__Work instructions__. Would you repeat every line of the material exactly?

__Exercise data__.

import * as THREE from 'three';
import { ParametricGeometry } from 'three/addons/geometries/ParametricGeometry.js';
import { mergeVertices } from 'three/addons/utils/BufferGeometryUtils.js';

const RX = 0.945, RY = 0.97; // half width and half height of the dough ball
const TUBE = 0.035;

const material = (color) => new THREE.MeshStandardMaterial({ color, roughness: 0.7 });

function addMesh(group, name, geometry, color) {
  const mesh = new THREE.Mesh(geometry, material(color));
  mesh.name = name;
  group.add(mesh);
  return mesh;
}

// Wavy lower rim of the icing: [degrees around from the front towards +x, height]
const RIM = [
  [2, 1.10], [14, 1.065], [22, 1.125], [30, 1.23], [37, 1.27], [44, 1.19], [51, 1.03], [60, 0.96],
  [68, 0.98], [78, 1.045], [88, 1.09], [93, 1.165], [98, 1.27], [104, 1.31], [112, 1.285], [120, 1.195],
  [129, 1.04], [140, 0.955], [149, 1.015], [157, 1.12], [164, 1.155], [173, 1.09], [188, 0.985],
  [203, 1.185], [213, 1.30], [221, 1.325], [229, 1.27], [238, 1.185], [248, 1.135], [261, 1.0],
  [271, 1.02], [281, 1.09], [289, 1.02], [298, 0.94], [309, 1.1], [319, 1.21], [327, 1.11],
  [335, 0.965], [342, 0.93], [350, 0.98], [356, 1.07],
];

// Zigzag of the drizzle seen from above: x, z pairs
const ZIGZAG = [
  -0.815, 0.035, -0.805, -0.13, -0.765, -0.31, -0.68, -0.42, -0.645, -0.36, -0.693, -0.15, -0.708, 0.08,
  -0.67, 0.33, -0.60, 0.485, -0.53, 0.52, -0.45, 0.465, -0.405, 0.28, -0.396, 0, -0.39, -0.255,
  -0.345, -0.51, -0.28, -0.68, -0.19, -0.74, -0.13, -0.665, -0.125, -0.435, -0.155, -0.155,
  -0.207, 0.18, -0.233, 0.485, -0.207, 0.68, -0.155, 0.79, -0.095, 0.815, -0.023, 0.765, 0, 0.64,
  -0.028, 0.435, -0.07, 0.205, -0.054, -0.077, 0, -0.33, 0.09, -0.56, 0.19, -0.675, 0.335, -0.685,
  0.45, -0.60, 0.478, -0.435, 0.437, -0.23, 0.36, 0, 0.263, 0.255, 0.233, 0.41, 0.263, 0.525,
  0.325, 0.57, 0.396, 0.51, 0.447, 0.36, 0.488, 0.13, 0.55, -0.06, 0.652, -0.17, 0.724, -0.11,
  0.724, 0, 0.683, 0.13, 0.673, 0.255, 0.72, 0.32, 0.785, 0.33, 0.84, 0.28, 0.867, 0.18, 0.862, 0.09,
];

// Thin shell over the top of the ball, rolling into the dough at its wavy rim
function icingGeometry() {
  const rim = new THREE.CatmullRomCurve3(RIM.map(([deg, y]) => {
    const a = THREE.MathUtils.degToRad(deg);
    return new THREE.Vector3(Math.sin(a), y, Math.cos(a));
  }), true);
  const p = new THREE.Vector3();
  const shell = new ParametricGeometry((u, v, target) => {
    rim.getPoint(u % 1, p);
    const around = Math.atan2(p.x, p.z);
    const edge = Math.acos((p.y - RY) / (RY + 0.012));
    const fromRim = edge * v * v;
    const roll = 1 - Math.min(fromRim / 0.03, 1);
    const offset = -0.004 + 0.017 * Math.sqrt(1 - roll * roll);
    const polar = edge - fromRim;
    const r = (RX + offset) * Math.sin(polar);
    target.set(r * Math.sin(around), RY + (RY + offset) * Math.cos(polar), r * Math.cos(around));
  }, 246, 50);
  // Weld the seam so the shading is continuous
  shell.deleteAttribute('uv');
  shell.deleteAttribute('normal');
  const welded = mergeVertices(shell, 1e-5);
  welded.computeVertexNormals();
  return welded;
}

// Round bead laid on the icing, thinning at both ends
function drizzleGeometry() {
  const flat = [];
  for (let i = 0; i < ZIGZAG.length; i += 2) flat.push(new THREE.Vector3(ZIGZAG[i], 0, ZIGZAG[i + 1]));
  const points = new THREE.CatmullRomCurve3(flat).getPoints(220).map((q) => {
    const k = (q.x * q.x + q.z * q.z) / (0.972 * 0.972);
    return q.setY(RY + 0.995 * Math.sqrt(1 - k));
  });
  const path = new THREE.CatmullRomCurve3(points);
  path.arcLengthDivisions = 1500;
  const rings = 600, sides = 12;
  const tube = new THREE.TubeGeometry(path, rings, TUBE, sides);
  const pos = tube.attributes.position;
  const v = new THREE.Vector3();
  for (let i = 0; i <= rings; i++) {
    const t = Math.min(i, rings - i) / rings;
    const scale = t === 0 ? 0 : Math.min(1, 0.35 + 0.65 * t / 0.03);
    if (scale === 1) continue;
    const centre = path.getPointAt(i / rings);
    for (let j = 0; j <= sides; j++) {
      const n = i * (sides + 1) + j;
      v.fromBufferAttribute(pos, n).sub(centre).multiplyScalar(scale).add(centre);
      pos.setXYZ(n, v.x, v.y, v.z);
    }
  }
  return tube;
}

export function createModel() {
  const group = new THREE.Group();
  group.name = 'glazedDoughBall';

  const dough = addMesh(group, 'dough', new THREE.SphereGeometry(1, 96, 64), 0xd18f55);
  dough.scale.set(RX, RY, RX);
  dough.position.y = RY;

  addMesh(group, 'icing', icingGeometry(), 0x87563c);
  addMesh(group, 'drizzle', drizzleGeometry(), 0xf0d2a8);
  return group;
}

__Exercise output__.
import * as THREE from 'three';
import { ParametricGeometry } from 'three/addons/geometries/ParametricGeometry.js';
import { mergeVertices } from 'three/addons/utils/BufferGeometryUtils.js';

const RX = 0.945, RY = 0.97; // half width and half height of the dough ball
const TUBE = 0.035;

const material = (color) => new THREE.MeshStandardMaterial({ color, roughness: 0.7 });

function addMesh(group, name, geometry, color) {
  const mesh = new THREE.Mesh(geometry, material(color));
  mesh.name = name;
  group.add(mesh);
  return mesh;
}

// Wavy lower rim of the icing: [degrees around from the front towards +x, height]
const RIM = [
  [2, 1.10], [14, 1.065], [22, 1.125], [30, 1.23], [37, 1.27], [44, 1.19], [51, 1.03], [60, 0.96],
  [68, 0.98], [78, 1.045], [88, 1.09], [93, 1.165], [98, 1.27], [104, 1.31], [112, 1.285], [120, 1.195],
  [129, 1.04], [140, 0.955], [149, 1.015], [157, 1.12], [164, 1.155], [173, 1.09], [188, 0.985],
  [203, 1.185], [213, 1.30], [221, 1.325], [229, 1.27], [238, 1.185], [248, 1.135], [261, 1.0],
  [271, 1.02], [281, 1.09], [289, 1.02], [298, 0.94], [309, 1.1], [319, 1.21], [327, 1.11],
  [335, 0.965], [342, 0.93], [350, 0.98], [356, 1.07],
];

// Zigzag of the drizzle seen from above: x, z pairs
const ZIGZAG = [
  -0.815, 0.035, -0.805, -0.13, -0.765, -0.31, -0.68, -0.42, -0.645, -0.36, -0.693, -0.15, -0.708, 0.08,
  -0.67, 0.33, -0.60, 0.485, -0.53, 0.52, -0.45, 0.465, -0.405, 0.28, -0.396, 0, -0.39, -0.255,
  -0.345, -0.51, -0.28, -0.68, -0.19, -0.74, -0.13, -0.665, -0.125, -0.435, -0.155, -0.155,
  -0.207, 0.18, -0.233, 0.485, -0.207, 0.68, -0.155, 0.79, -0.095, 0.815, -0.023, 0.765, 0, 0.64,
  -0.028, 0.435, -0.07, 0.205, -0.054, -0.077, 0, -0.33, 0.09, -0.56, 0.19, -0.675, 0.335, -0.685,
  0.45, -0.60, 0.478, -0.435, 0.437, -0.23, 0.36, 0, 0.263, 0.255, 0.233, 0.41, 0.263, 0.525,
  0.325, 0.57, 0.396, 0.51, 0.447, 0.36, 0.488, 0.13, 0.55, -0.06, 0.652, -0.17, 0.724, -0.11,
  0.724, 0, 0.683, 0.13, 0.673, 0.255, 0.72, 0.32, 0.785, 0.33, 0.84, 0.28, 0.867, 0.18, 0.862, 0.09,
];

// Thin shell over the top of the ball, rolling into the dough at its wavy rim
function icingGeometry() {
  const rim = new THREE.CatmullRomCurve3(RIM.map(([deg, y]) => {
    const a = THREE.MathUtils.degToRad(deg);
    return new THREE.Vector3(Math.sin(a), y, Math.cos(a));
  }), true);
  const p = new THREE.Vector3();
  const shell = new ParametricGeometry((u, v, target) => {
    rim.getPoint(u % 1, p);
    const around = Math.atan2(p.x, p.z);
    const edge = Math.acos((p.y - RY) / (RY + 0.012));
    const fromRim = edge * v * v;
    const roll = 1 - Math.min(fromRim / 0.03, 1);
    const offset = -0.004 + 0.017 * Math.sqrt(1 - roll * roll);
    const polar = edge - fromRim;
    const r = (RX + offset) * Math.sin(polar);
    target.set(r * Math.sin(around), RY + (RY + offset) * Math.cos(polar), r * Math.cos(around));
  }, 246, 50);
  // Weld the seam so the shading is continuous
  shell.deleteAttribute('uv');
  shell.deleteAttribute('normal');
  const welded = mergeVertices(shell, 1e-5);
  welded.computeVertexNormals();
  return welded;
}

// Round bead laid on the icing, thinning at both ends
function drizzleGeometry() {
  const flat = [];
  for (let i = 0; i < ZIGZAG.length; i += 2) flat.push(new THREE.Vector3(ZIGZAG[i], 0, ZIGZAG[i + 1]));
  const points = new THREE.CatmullRomCurve3(flat).getPoints(220).map((q) => {
    const k = (q.x * q.x + q.z * q.z) / (0.972 * 0.972);
    return q.setY(RY + 0.995 * Math.sqrt(1 - k));
  });
  const path = new THREE.CatmullRomCurve3(points);
  path.arcLengthDivisions = 1500;
  const rings = 600, sides = 12;
  const tube = new THREE.TubeGeometry(path, rings, TUBE, sides);
  const pos = tube.attributes.position;
  const v = new THREE.Vector3();
  for (let i = 0; i <= rings; i++) {
    const t = Math.min(i, rings - i) / rings;
    const scale = t === 0 ? 0 : Math.min(1, 0.35 + 0.65 * t / 0.03);
    if (scale === 1) continue;
    const centre = path.getPointAt(i / rings);
    for (let j = 0; j <= sides; j++) {
      const n = i * (sides + 1) + j;
      v.fromBufferAttribute(pos, n).sub(centre).multiplyScalar(scale).add(centre);
      pos.setXYZ(n, v.x, v.y, v.z);
    }
  }
  return tube;
}

export function createModel() {
  const group = new THREE.Group();
  group.name = 'glazedDoughBall';

  const dough = addMesh(group, 'dough', new THREE.SphereGeometry(1, 96, 64), 0xd18f55);
  dough.scale.set(RX, RY, RX);
  dough.position.y = RY;

  addMesh(group, 'icing', icingGeometry(), 0x87563c);
  addMesh(group, 'drizzle', drizzleGeometry(), 0xf0d2a8);
  return group;
}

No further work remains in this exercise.